We spoke to founder of charity Little Things LeighAnne Hedges. She lost a child before it was viable and felt her baby was not treated with dignity – dressed and given a goodbye, so she founded the charity Little Things to ensure babies no matter how small can be clothed. We think she is an inspirational mum and she tells us a little bit about her charity and why it means so much to so many.
What is the name of your charity/cause you are supporting? Little Things
Why do you feel passionately about this cause? I feel passionately about this because I have experienced first hand what it is like to be unable to dress your child who has died.
Has this affected our family personally? Can you tell us how? My own child was discarded purely as waste and was not considered a child. This can have massive implications for the grieving process and the rebuilding of your life when your baby is not acknowledged as a human being with a soul. I wanted to ensure other families did not feel like this purely because their child did not reach the milestone of 24 weeks to be considered ‘viable’.
Did you start the charity yourself? I did yes, in March 2013.
How did you do this? I started very small and did some research to see if there was anything else like the service we provide. There were similar ideas but nothing that would provide modern and up to date items for families.
Did you have support? On a personal level my daughter and parents as well as my extended family and friends were very supportive because they knew how much it meant to me. However my colleagues and boss were also on hand to provide help and advice.
Is there any advice you can give to someone thinking of starting a charity or fundraising? Start small but think big. I never imagined just how far we could reach but if you want something enough and you believe in yourself you can achieve extraordinary feats. Pay attention to detail because as our charity says it is the little things that matter the most.
How do you cope with losing a little one? Life is never the same again. You face an altered reality. However I do believe everything happens for a reason. Every child matters and in some way, whether big or small will have an impact on the world. If I had not lost my own child I would not be doing what I am now and helping other families in the same situation.
Did you go to any charities or anyone for advice or help?
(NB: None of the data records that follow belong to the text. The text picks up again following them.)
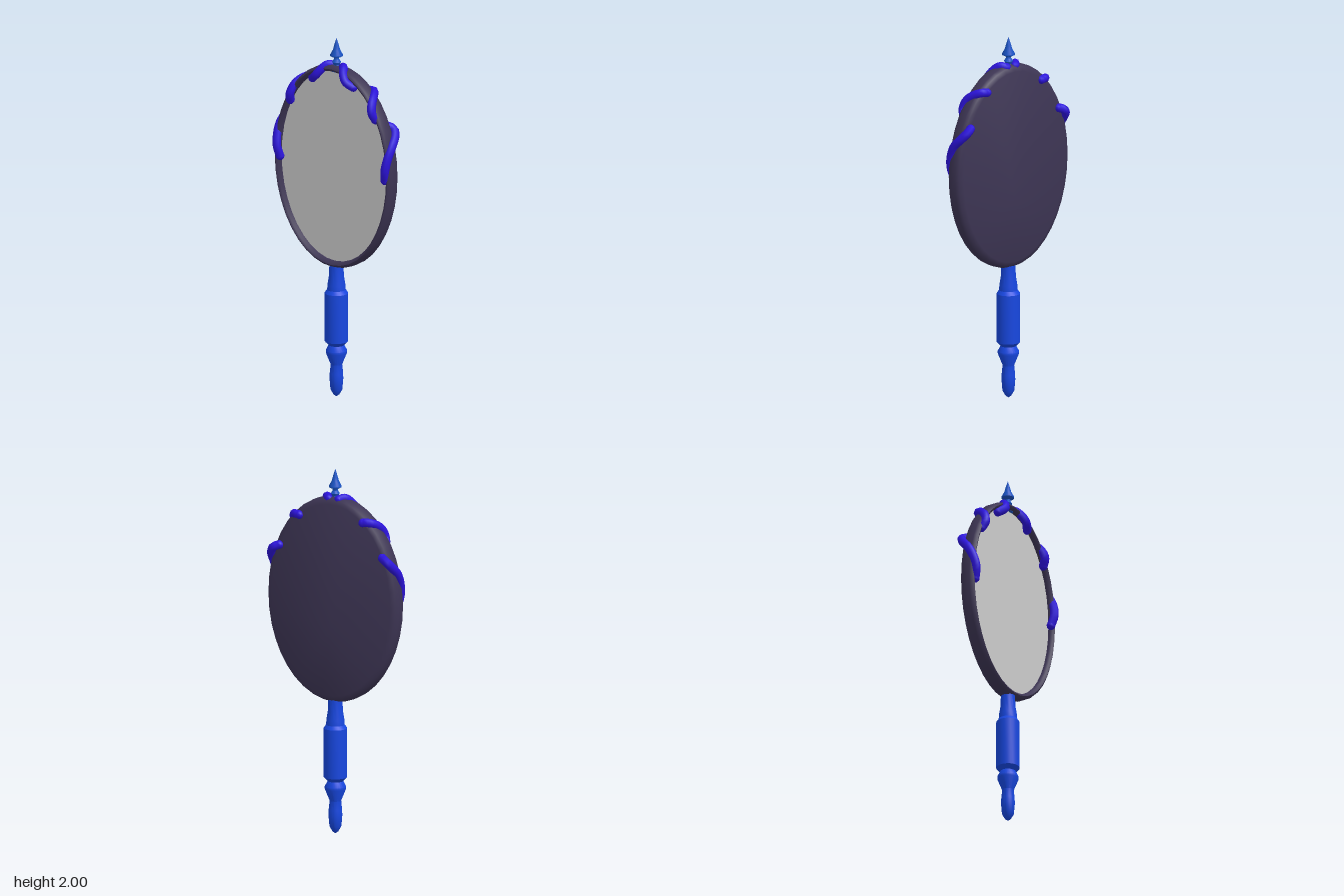
import * as THREE from 'three';
import { toCreasedNormals } from 'three/addons/utils/BufferGeometryUtils.js';

const CENTER_Y = 1.288;
const paint = (color) => new THREE.MeshStandardMaterial({ color });

// Turned part from [radius, height] pairs, with crisp ridges
function turned(points, sides) {
  const profile = points.map(([r, y]) => new THREE.Vector2(r, y));
  return toCreasedNormals(new THREE.LatheGeometry(profile, sides), 0.5);
}

function addMesh(parent, name, geometry, material) {
  const mesh = new THREE.Mesh(geometry, material);
  mesh.name = name;
  parent.add(mesh);
  return mesh;
}

// Vine strand with rounded ends
function vine(name, points, radius, material) {
  const group = new THREE.Group();
  group.name = name;
  const path = points.map((p) => new THREE.Vector3(...p));
  const curve = new THREE.CatmullRomCurve3(path);
  addMesh(group, 'strand', new THREE.TubeGeometry(curve, 16, radius, 8), material);
  for (const end of [path[0], path[path.length - 1]]) {
    addMesh(group, 'strandEnd', new THREE.SphereGeometry(radius, 8, 6), material).position.copy(end);
  }
  return group;
}

export function createModel() {
  const model = new THREE.Group();
  const blue = paint(0x1747e0);
  const finialBlue = paint(0x1a54c6);
  const violet = paint(0x2c13dc);
  const dark = paint(0x3d3554);

  // Oval frame: closed back, bevelled edge, raised front rim and recessed seat
  const frame = turned([
    [0, -0.043], [0.365, -0.042], [0.39, -0.032], [0.401, -0.012],
    [0.401, 0.028], [0.396, 0.043], [0.385, 0.051], [0.374, 0.045], [0.368, 0.03], [0.367, 0.012],
  ], 40);
  frame.rotateX(Math.PI / 2);
  // Stretch into an oval while keeping the rim width even
  const pos = frame.attributes.position;
  for (let i = 0; i < pos.count; i++) {
    const r = Math.hypot(pos.getX(i), pos.getY(i));
    if (r > 0) pos.setY(i, (pos.getY(i) / r) * (r + 0.161));
  }
  addMesh(model, 'frame', toCreasedNormals(frame, 0.8), dark).position.y = CENTER_Y;

  // Looking glass
  const glass = addMesh(model, 'glass', new THREE.CircleGeometry(1, 40), paint(0xcccccc));
  glass.scale.set(0.369, 0.53, 1);
  glass.position.set(0, CENTER_Y, 0.02);

  // Turned handle
  const handle = turned([
    [0, 0], [0.016, 0.012], [0.032, 0.04], [0.037, 0.1], [0.036, 0.13], [0.031, 0.18],
    [0.057, 0.245], [0.057, 0.258], [0.042, 0.288], [0.063, 0.31],
    [0.063, 0.578], [0.05, 0.597], [0.048, 0.625], [0.04, 0.675], [0.038, 0.735], [0, 0.75],
  ], 24);
  addMesh(model, 'handle', handle, blue).position.z = 0.007;

  // Spear-shaped finial
  const finial = turned([
    [0, 1.81], [0.028, 1.815], [0.026, 1.835], [0.016, 1.85], [0.024, 1.866], [0.014, 1.882],
    [0.014, 1.89], [0.034, 1.9], [0.034, 1.907], [0.019, 1.935], [0.014, 1.955], [0, 2],
  ], 20);
  addMesh(model, 'finial', finial, finialBlue).position.z = 0.006;

  // Vines wrapping the frame from back to front, mirrored left and right
  const strands = {
    upperVine: [[0.03, 1.838, -0.012], [0.055, 1.843, 0.015], [0.082, 1.812, 0.046], [0.105, 1.783, 0.055], [0.14, 1.757, 0.036]],
    middleVine: [[0.195, 1.735, -0.04], [0.225, 1.737, -0.034], [0.252, 1.722, 0.002], [0.27, 1.692, 0.037], [0.283, 1.645, 0.054], [0.294, 1.605, 0.036]],
    lowerVine: [[0.317, 1.557, -0.043], [0.345, 1.545, -0.056], [0.37, 1.512, -0.035], [0.384, 1.465, 0.008], [0.382, 1.41, 0.038], [0.373, 1.34, 0.054], [0.362, 1.28, 0.04]],
  };
  for (const [name, points] of Object.entries(strands)) {
    for (const side of [1, -1]) {
      const mirrored = points.map(([x, y, z]) => [side * x, y, z]);
      model.add(vine(name + (side > 0 ? 'Left' : 'Right'), mirrored, 0.024, violet));
    }
  }
  return model;
}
Because of the industry I work in my colleagues were on hand to help with advice and contacts and my boss has been in the trade for approximately 30 years so he was a good source of information.
Telling others what has happened must be so painful – how do you cope with this? My own personal story can be quite shocking to some people so sometimes I skirt around the full facts and tell them the basics, that my child died. Sometimes you don’t need to go into the finer details.
For more information visit www.ltandco.org